**Dataset excerpts**
....

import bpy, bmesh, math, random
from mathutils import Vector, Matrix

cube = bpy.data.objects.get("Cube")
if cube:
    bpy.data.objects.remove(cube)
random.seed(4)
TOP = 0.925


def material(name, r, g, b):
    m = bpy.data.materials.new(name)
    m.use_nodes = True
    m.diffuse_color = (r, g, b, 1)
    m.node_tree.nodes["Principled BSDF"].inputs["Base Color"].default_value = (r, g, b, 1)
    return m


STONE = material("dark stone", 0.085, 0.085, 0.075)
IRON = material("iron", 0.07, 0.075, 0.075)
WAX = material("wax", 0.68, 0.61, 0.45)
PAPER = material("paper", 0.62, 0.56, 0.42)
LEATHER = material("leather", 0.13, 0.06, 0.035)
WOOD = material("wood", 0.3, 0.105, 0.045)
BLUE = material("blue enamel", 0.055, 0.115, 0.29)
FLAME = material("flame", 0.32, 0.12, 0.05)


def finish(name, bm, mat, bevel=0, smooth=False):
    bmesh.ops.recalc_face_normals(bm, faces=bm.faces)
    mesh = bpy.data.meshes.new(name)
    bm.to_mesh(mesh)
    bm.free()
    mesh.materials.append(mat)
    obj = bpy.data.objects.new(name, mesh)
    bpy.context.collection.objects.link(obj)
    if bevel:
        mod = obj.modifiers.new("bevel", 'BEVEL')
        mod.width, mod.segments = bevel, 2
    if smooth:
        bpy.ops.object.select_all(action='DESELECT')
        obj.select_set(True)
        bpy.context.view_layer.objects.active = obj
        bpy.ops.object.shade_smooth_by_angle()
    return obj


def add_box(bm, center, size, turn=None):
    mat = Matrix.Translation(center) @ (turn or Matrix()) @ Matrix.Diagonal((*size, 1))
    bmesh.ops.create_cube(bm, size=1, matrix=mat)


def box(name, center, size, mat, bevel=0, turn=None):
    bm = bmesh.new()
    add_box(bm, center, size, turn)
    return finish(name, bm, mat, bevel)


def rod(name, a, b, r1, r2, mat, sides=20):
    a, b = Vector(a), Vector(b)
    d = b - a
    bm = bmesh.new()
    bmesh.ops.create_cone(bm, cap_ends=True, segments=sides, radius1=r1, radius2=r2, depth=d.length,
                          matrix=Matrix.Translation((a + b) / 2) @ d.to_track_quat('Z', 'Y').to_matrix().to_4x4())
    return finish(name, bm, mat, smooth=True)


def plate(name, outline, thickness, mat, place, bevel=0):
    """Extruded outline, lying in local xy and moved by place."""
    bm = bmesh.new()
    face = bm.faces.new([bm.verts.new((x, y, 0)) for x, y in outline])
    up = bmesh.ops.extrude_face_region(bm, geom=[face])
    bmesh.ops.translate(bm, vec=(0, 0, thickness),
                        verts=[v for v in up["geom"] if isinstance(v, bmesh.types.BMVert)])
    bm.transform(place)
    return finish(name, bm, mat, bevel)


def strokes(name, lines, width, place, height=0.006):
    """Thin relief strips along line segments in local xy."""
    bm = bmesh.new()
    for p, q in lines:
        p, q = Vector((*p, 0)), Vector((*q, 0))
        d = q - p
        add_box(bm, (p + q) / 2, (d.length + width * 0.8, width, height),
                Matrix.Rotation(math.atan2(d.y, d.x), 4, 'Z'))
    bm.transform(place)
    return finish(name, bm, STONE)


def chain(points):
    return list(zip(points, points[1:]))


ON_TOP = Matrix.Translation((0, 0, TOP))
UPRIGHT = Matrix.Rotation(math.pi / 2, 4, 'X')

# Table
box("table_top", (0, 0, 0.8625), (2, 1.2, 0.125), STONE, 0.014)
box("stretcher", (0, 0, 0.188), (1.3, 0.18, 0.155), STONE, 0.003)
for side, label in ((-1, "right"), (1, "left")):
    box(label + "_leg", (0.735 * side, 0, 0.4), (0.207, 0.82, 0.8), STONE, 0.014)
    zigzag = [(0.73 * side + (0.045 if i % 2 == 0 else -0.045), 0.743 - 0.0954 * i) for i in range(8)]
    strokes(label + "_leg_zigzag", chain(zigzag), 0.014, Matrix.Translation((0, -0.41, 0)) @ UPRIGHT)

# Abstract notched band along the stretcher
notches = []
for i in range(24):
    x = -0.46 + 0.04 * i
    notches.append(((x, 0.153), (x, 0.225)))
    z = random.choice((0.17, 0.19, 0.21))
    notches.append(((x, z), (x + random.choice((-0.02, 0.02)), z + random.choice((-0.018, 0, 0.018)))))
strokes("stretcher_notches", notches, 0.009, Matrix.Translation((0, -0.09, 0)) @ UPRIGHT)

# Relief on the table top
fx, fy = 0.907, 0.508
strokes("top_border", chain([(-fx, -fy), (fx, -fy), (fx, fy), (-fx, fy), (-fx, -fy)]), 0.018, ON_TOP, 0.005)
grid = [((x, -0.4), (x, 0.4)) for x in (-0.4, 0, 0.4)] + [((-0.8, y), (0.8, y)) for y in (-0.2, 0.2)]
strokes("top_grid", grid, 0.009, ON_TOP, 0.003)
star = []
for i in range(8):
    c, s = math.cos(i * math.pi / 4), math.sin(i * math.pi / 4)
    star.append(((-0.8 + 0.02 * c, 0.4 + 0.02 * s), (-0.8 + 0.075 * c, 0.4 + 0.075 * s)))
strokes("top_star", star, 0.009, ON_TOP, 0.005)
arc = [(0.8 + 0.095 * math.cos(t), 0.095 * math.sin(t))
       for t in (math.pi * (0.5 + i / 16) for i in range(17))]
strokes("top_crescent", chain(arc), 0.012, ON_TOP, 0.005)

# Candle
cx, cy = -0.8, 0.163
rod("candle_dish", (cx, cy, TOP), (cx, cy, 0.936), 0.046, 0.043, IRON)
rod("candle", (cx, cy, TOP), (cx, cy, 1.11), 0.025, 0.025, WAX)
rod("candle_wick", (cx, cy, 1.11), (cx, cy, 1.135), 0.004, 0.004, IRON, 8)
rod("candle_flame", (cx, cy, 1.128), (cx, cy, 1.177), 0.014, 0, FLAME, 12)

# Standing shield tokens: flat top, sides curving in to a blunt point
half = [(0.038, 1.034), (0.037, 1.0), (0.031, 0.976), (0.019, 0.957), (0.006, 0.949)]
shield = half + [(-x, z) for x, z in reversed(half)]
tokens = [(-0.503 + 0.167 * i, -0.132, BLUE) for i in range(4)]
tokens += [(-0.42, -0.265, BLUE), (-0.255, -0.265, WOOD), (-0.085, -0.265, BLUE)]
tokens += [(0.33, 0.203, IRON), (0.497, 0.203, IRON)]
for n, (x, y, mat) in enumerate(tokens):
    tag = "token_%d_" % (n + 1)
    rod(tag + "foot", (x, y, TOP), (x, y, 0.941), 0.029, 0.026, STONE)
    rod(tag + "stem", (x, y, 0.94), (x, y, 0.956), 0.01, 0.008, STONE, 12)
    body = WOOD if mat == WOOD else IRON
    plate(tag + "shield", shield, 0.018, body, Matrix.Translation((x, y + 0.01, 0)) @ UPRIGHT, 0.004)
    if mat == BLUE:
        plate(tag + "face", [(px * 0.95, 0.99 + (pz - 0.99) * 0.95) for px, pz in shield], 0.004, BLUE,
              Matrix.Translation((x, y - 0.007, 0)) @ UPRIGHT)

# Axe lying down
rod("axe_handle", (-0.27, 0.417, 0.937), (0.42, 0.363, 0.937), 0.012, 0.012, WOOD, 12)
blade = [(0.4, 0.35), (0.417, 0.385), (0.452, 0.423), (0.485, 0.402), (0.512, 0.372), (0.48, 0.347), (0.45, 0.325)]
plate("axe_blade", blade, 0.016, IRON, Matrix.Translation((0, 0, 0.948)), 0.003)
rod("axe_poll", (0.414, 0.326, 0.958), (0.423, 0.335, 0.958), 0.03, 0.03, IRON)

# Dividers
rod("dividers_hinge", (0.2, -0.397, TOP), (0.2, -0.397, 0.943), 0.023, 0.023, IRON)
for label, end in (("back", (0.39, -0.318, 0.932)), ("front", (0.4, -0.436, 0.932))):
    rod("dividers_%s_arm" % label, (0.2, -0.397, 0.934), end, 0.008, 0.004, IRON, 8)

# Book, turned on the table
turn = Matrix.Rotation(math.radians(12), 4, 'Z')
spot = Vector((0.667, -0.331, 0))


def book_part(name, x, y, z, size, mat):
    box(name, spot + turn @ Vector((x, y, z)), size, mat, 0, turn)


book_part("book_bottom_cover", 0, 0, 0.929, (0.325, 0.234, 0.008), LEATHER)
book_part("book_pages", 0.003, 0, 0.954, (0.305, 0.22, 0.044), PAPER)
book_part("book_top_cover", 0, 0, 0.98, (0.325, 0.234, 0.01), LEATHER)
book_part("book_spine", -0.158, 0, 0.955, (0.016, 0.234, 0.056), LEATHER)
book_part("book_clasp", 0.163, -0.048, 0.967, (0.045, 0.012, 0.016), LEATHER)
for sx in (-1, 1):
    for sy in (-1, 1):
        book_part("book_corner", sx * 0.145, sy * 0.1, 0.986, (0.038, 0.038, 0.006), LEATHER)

....

**Directions**
In the records above, the line with "fx, fy = 0.907, 0.508" marks the start and the line with "0.012, WOOD, 12)" marks the end; copy that stretch exactly, both lines included, and nothing else.

**Result of this exercise**
fx, fy = 0.907, 0.508
strokes("top_border", chain([(-fx, -fy), (fx, -fy), (fx, fy), (-fx, fy), (-fx, -fy)]), 0.018, ON_TOP, 0.005)
grid = [((x, -0.4), (x, 0.4)) for x in (-0.4, 0, 0.4)] + [((-0.8, y), (0.8, y)) for y in (-0.2, 0.2)]
strokes("top_grid", grid, 0.009, ON_TOP, 0.003)
star = []
for i in range(8):
    c, s = math.cos(i * math.pi / 4), math.sin(i * math.pi / 4)
    star.append(((-0.8 + 0.02 * c, 0.4 + 0.02 * s), (-0.8 + 0.075 * c, 0.4 + 0.075 * s)))
strokes("top_star", star, 0.009, ON_TOP, 0.005)
arc = [(0.8 + 0.095 * math.cos(t), 0.095 * math.sin(t))
       for t in (math.pi * (0.5 + i / 16) for i in range(17))]
strokes("top_crescent", chain(arc), 0.012, ON_TOP, 0.005)

# Candle
cx, cy = -0.8, 0.163
rod("candle_dish", (cx, cy, TOP), (cx, cy, 0.936), 0.046, 0.043, IRON)
rod("candle", (cx, cy, TOP), (cx, cy, 1.11), 0.025, 0.025, WAX)
rod("candle_wick", (cx, cy, 1.11), (cx, cy, 1.135), 0.004, 0.004, IRON, 8)
rod("candle_flame", (cx, cy, 1.128), (cx, cy, 1.177), 0.014, 0, FLAME, 12)

# Standing shield tokens: flat top, sides curving in to a blunt point
half = [(0.038, 1.034), (0.037, 1.0), (0.031, 0.976), (0.019, 0.957), (0.006, 0.949)]
shield = half + [(-x, z) for x, z in reversed(half)]
tokens = [(-0.503 + 0.167 * i, -0.132, BLUE) for i in range(4)]
tokens += [(-0.42, -0.265, BLUE), (-0.255, -0.265, WOOD), (-0.085, -0.265, BLUE)]
tokens += [(0.33, 0.203, IRON), (0.497, 0.203, IRON)]
for n, (x, y, mat) in enumerate(tokens):
    tag = "token_%d_" % (n + 1)
    rod(tag + "foot", (x, y, TOP), (x, y, 0.941), 0.029, 0.026, STONE)
    rod(tag + "stem", (x, y, 0.94), (x, y, 0.956), 0.01, 0.008, STONE, 12)
    body = WOOD if mat == WOOD else IRON
    plate(tag + "shield", shield, 0.018, body, Matrix.Translation((x, y + 0.01, 0)) @ UPRIGHT, 0.004)
    if mat == BLUE:
        plate(tag + "face", [(px * 0.95, 0.99 + (pz - 0.99) * 0.95) for px, pz in shield], 0.004, BLUE,
              Matrix.Translation((x, y - 0.007, 0)) @ UPRIGHT)

# Axe lying down
rod("axe_handle", (-0.27, 0.417, 0.937), (0.42, 0.363, 0.937), 0.012, 0.012, WOOD, 12)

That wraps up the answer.